For help with the damaged floor, Kiger turned to his distributor sales rep, Bill Allen, territory manager for Fagan Sanitary Supply in West Elizabeth, Pennsylvania. Allen recommended the services of Sports Floors Inc., Koppel, Pennsylvania, to start rebuilding the gym floor.

Since the water damage seeped into the subsurface, the entire floor had to be removed. The team at Sports Floors used skid-steer loaders to remove the wood floor to access the damp concrete surface below.

Fans were needed to completely dry the concrete before nailing in new maple hardwood. With the new floor in place, workers began sanding using two large, 12-inch-wide riding drum sanders.

Sanding readied the floor to receive the floor care chemicals. First up were two coats of an oil-modified sealer. Following each coat, the floor was allowed to dry overnight, and then workers abraded it with a 150-grit screen.

After the seal coats dried, the new gym floor was painted with its court lines, logos, lettering and graphics. Once the paint dried, workers abraded the floor again, but now with a finer, 220-grit screen before applying two finish coats.

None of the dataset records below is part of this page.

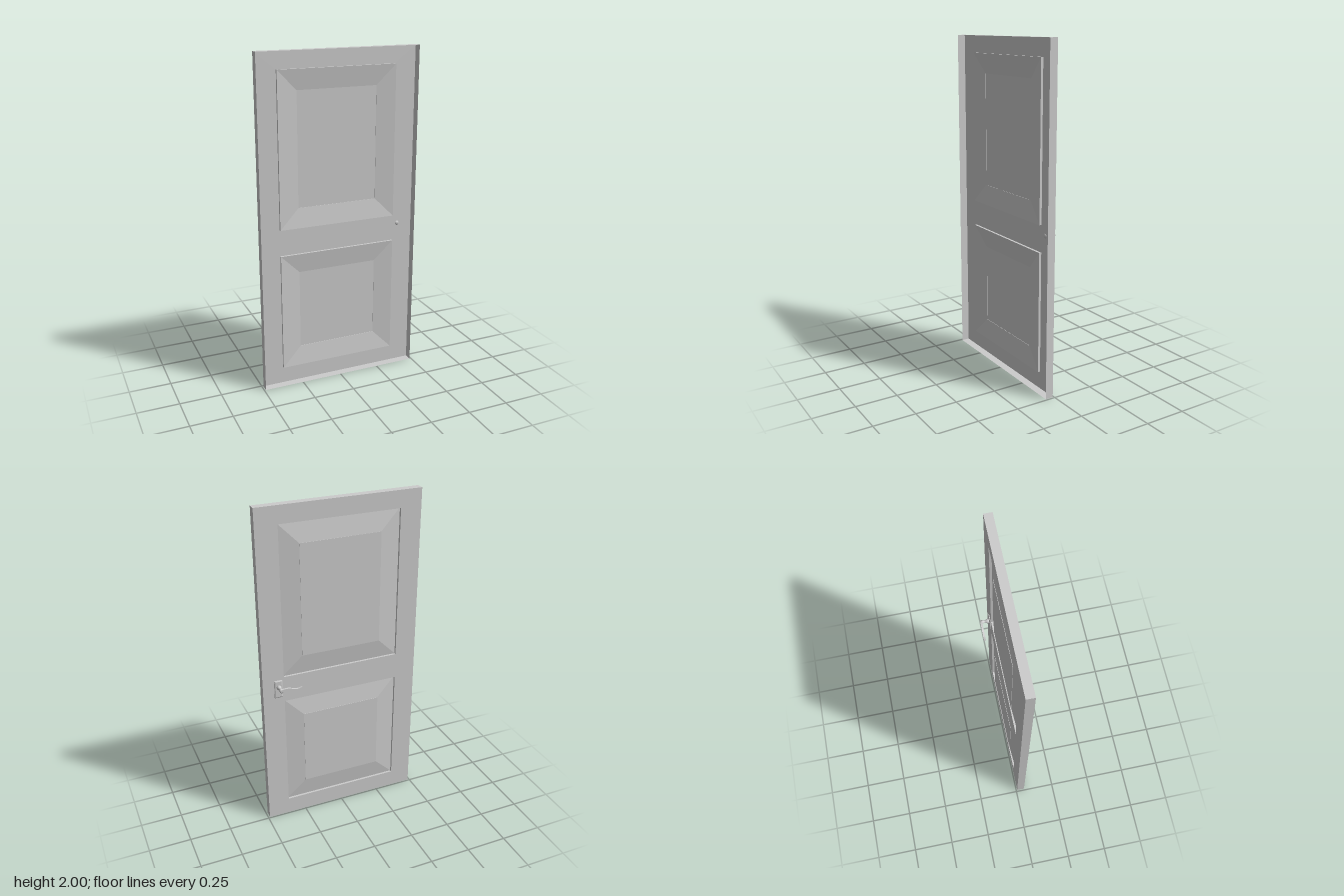
import * as THREE from 'three';

const BACK = 0.007, FRONT = 0.055, RECESS = 0.021, FIELD = 0.003;
const HX = 0.396, HY = 0.93;   // handle axis

const material = new THREE.MeshStandardMaterial({ color: 0xcccccc, side: THREE.DoubleSide });

function add(parent, name, geometry) {
  const mesh = new THREE.Mesh(geometry, material);
  mesh.name = name;
  parent.add(mesh);
  return mesh;
}

// Corners of a rectangle at depth z
const ring = ([x0, x1, y0, y1], z) => [[x0, y0, z], [x1, y0, z], [x1, y1, z], [x0, y1, z]];

// Flat-faced skin through successive rectangles, optionally closed at the last one
function skin(rings, cap) {
  const pos = [];
  const quad = (a, b, c, d) => pos.push(...a, ...b, ...c, ...a, ...c, ...d);
  for (let r = 0; r < rings.length - 1; r++) {
    const p = rings[r], q = rings[r + 1];
    for (let i = 0; i < 4; i++) {
      const j = (i + 1) % 4;
      quad(p[i], q[i], q[j], p[j]);
    }
  }
  if (cap) {
    const e = rings[rings.length - 1];
    quad(e[0], e[3], e[2], e[1]);
  }
  const g = new THREE.BufferGeometry();
  g.setAttribute('position', new THREE.Float32BufferAttribute(pos, 3));
  g.computeVertexNormals();
  return g;
}

function rectPath(path, [x0, x1, y0, y1]) {
  path.moveTo(x0, y0).lineTo(x1, y0).lineTo(x1, y1).lineTo(x0, y1).closePath();
  return path;
}

export function createModel() {
  const model = new THREE.Group();
  model.name = 'door';

  const outer = [-0.49, 0.49, 0, 2];
  const openings = [
    ['upperPanel', [-0.362, 0.36, 0.985, 1.897]],
    ['lowerPanel', [-0.362, 0.36, 0.105, 0.825]],
  ];

  // Frame face with two openings, its winding reversed to face the back
  const face = rectPath(new THREE.Shape(), outer);
  for (const [, rect] of openings) face.holes.push(rectPath(new THREE.Path(), rect));
  const faceGeo = new THREE.ShapeGeometry(face);
  faceGeo.setIndex(Array.from(faceGeo.index.array).reverse());
  faceGeo.computeVertexNormals();
  faceGeo.translate(0, 0, BACK);
  add(model, 'frameFace', faceGeo);

  // Thin edge walls, open at the front
  add(model, 'edgeWalls', skin([ring(outer, FRONT), ring(outer, BACK)], false));

  // Recessed panels with a sloping border and a raised field
  for (const [name, rect] of openings) {
    const [x0, x1, y0, y1] = rect;
    const field = [x0 + 0.118, x1 - 0.116, y0 + 0.118, y1 - 0.118];
    add(model, name, skin([
      ring(rect, BACK), ring(rect, RECESS), ring(field, FIELD + 0.002), ring(field, FIELD),
    ], true));
  }

  const handle = new THREE.Group();
  handle.name = 'handle';
  model.add(handle);

  // Back plate with chamfered edge
  const plate = [HX - 0.025, HX + 0.025, 0.859, 0.971];
  const inner = [HX - 0.019, HX + 0.019, 0.865, 0.965];
  add(handle, 'backPlate', skin([ring(plate, BACK), ring(plate, 0.003), ring(inner, 0)], true));

  // Turned stem, running through the door face
  const profile = [
    [0, -0.008], [0.013, -0.008], [0.013, 0.004], [0.0145, 0.008], [0.0125, 0.015],
    [0.0085, 0.023], [0.007, 0.029], [0.0095, 0.034], [0.0115, 0.04], [0.0115, 0.054], [0, 0.055],
  ].map(([r, y]) => new THREE.Vector2(r, y));
  const stem = add(handle, 'stem', new THREE.LatheGeometry(profile, 20));
  stem.rotation.x = -Math.PI / 2;
  stem.position.set(HX, HY, 0);

  // Wavy lever
  const lever = new THREE.Shape();
  const pts = (list) => list.map(([x, y]) => new THREE.Vector2(x, y));
  lever.moveTo(0.402, 0.938);
  lever.splineThru(pts([[0.375, 0.941], [0.35, 0.94], [0.32, 0.931], [0.295, 0.927], [0.27, 0.934]]));
  lever.lineTo(0.27, 0.928);
  lever.splineThru(pts([[0.295, 0.92], [0.32, 0.922], [0.35, 0.929], [0.375, 0.928], [0.402, 0.923]]));
  lever.closePath();
  const leverGeo = new THREE.ExtrudeGeometry(lever, { depth: 0.012, bevelEnabled: false, curveSegments: 16 });
  leverGeo.translate(0, 0, -0.055);
  add(handle, 'lever', leverGeo);

  return model;
}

Once again, an oil-based product was used. Everyone involved on the project preferred using an oil-modified finish over a water-based product since it was a new floor. Fresh wood still has a lot of life, or movement, in it.

“Think about wooden doors in an older home — they stick in the summer and in the winter flow freely,” says Brent Kelosky, president of Sports Floors. “That’s because the wood is expanding and contracting with the gain and loss of moisture. Wood athletic flooring is no different.”

Oil-modified finishes allow the wood to still move. Water-based finishes have a tendency to restrict the wood.

“Using water-based finishes essentially glue the flooring boards together, resulting in a problem known as panelization, where the floor moves in big chunks,” says Kelosky.

To put down the finish at Geneva College, workers used a T-bar in a “snowplow effect,” where the chemical is poured in a line and a worker drags the bar up and down the floor, pulling the finish into dry areas, says Kelosky. One gallon of finish typically covers 500 square feet of gym floor. As with the sealing process, workers abraded the floor in between the two finish coats.

From a cosmetic viewpoint, using an oil-modified finish adds a little richness to the floor because it gives it a slight ambering.
“If you start with a water-based [product] right off the bat, there’s more of a blond, almost fake look,” says Allen.

previous page of this article:
The Birthplace Of College Basketball And The Founders Of Gym Floor Finish
next page of this article:
How To Maintain A Gym Floor For The Ages